*Task input*:
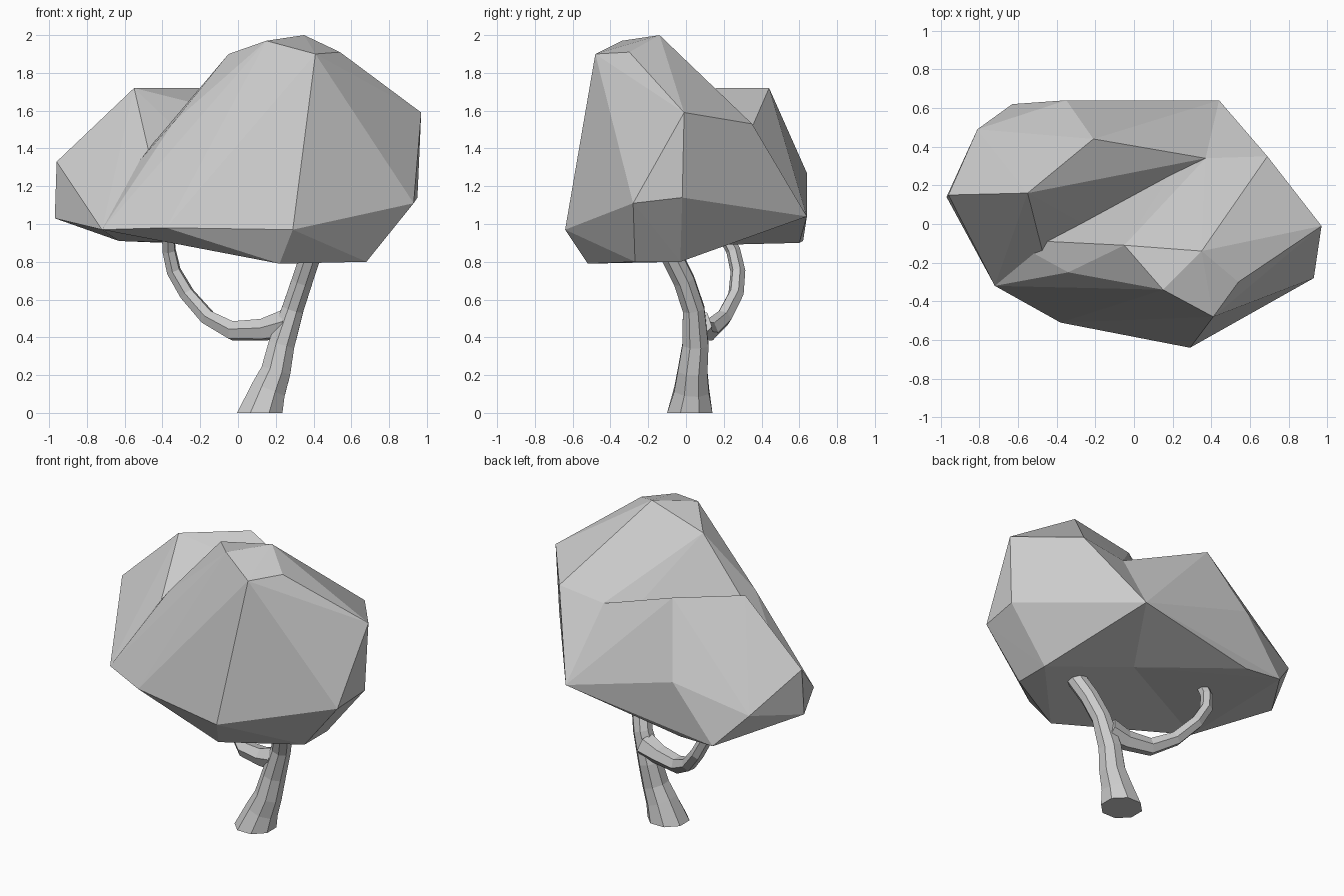
import bpy
import bmesh
from math import cos, sin, tau
from mathutils import Vector

cube = bpy.data.objects.get("Cube")
if cube:
    bpy.data.objects.remove(cube, do_unlink=True)

# Single plain grey for the whole tree
GREY = (0.6, 0.6, 0.6, 1.0)
grey = bpy.data.materials.new("plain_grey")
grey.use_nodes = True
grey.diffuse_color = GREY
grey.node_tree.nodes["Principled BSDF"].inputs["Base Color"].default_value = GREY


def finish(name, bm):
    """Turn a bmesh into a flat shaded, named object."""
    bmesh.ops.recalc_face_normals(bm, faces=bm.faces)
    mesh = bpy.data.meshes.new(name)
    bm.to_mesh(mesh)
    bm.free()
    mesh.materials.append(grey)
    obj = bpy.data.objects.new(name, mesh)
    bpy.context.collection.objects.link(obj)
    return obj


def foliage(name, points):
    """Faceted leaf mass wrapped around its corner points."""
    bm = bmesh.new()
    for point in points:
        bm.verts.new(point)
    bmesh.ops.convex_hull(bm, input=bm.verts)
    loose = [vert for vert in bm.verts if not vert.link_faces]
    bmesh.ops.delete(bm, geom=loose, context='VERTS')
    finish(name, bm)


def limb(name, path, sides, level_base=False):
    """Tapered tube through (centre, radius) stations."""
    centres = [Vector(centre) for centre, radius in path]
    last = len(path) - 1
    bm = bmesh.new()
    rings = []
    previous = Vector((0, 0, 1))
    turn = previous.rotation_difference(previous)
    for i, (centre, radius) in enumerate(path):
        heading = (centres[min(i + 1, last)] - centres[max(i - 1, 0)]).normalized()
        if i == 0 and level_base:
            heading = Vector((0, 0, 1))
        turn = previous.rotation_difference(heading) @ turn
        previous = heading
        ring = []
        for k in range(sides):
            angle = tau * (k + 0.5) / sides
            offset = Vector((cos(angle), sin(angle), 0)) * radius
            ring.append(bm.verts.new(centres[i] + turn @ offset))
        rings.append(ring)
    for low, high in zip(rings, rings[1:]):
        for k in range(sides):
            n = (k + 1) % sides
            bm.faces.new((low[k], low[n], high[n], high[k]))
    bm.faces.new(rings[0])
    bm.faces.new(rings[-1])
    finish(name, bm)


# Corners shared by both leaf masses, along the valley and the underside
valley_left = (-.65, -.08, 1.19)
valley_middle = (-.23, -.02, 1.41)
valley_right = (.37, .34, 1.49)
front_left_low = (-.72, -.32, .97)
front_middle_low = (-.38, -.51, .98)
back_right_low = (.44, .64, 1.04)
under_middle = (.16, .19, .89)
shared = [valley_left, valley_middle, valley_right, front_left_low,
          front_middle_low, back_right_low, under_middle]

# Tall front leaf mass
crown = [(-.05, -.11, 1.9), (.35, -.14, 2), (.54, -.3, 1.91),
         (.41, -.48, 1.9), (.15, -.34, 1.97)]
shoulders = [(-.34, -.25, 1.54), (.69, .35, 1.53), (.97, -.01, 1.59)]
skirt = [(.95, -.02, 1.14), (.93, -.28, 1.11), (.29, -.64, .97)]
underside = [(.22, -.52, .79), (.68, -.27, .8), (.68, -.03, .8)]
foliage("front_foliage", shared + crown + shoulders + skirt + underside)

# Lower rear leaf mass
ridge = [(-.55, .16, 1.72), (-.21, .44, 1.72)]
rear_sides = [(-.96, .15, 1.33), (-.97, .14, 1.03), (-.81, .49, 1.11),
              (-.35, .64, 1.27)]
rear_base = [(-.63, .62, .91), (-.38, .6, .9)]
foliage("rear_foliage", shared + ridge + rear_sides + rear_base)

# Leaning trunk, flared at the ground
limb("trunk", [
    ((.115, .02, 0), .13),
    ((.16, .03, .12), .1),
    ((.2, .035, .22), .085),
    ((.23, .05, .36), .075),
    ((.29, .04, .55), .062),
    ((.34, -.01, .7), .06),
    ((.38, -.07, .82), .06),
    ((.41, -.12, .93), .06),
], sides=8, level_base=True)

# Side branch curving back and up into the rear leaves
limb("branch", [
    ((.25, .06, .47), .08),
    ((.13, .08, .44), .062),
    ((-.03, .12, .435), .055),
    ((-.16, .2, .505), .045),
    ((-.27, .265, .63), .042),
    ((-.34, .275, .75), .04),
    ((-.365, .25, .86), .038),
    ((-.37, .2, .95), .036),
], sides=6)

*Required work*: Search the listing above for the string "leaf" and return each line it appears on.

*Written reply*:
    """Faceted leaf mass wrapped around its corner points."""
# Corners shared by both leaf masses, along the valley and the underside
# Tall front leaf mass
# Lower rear leaf mass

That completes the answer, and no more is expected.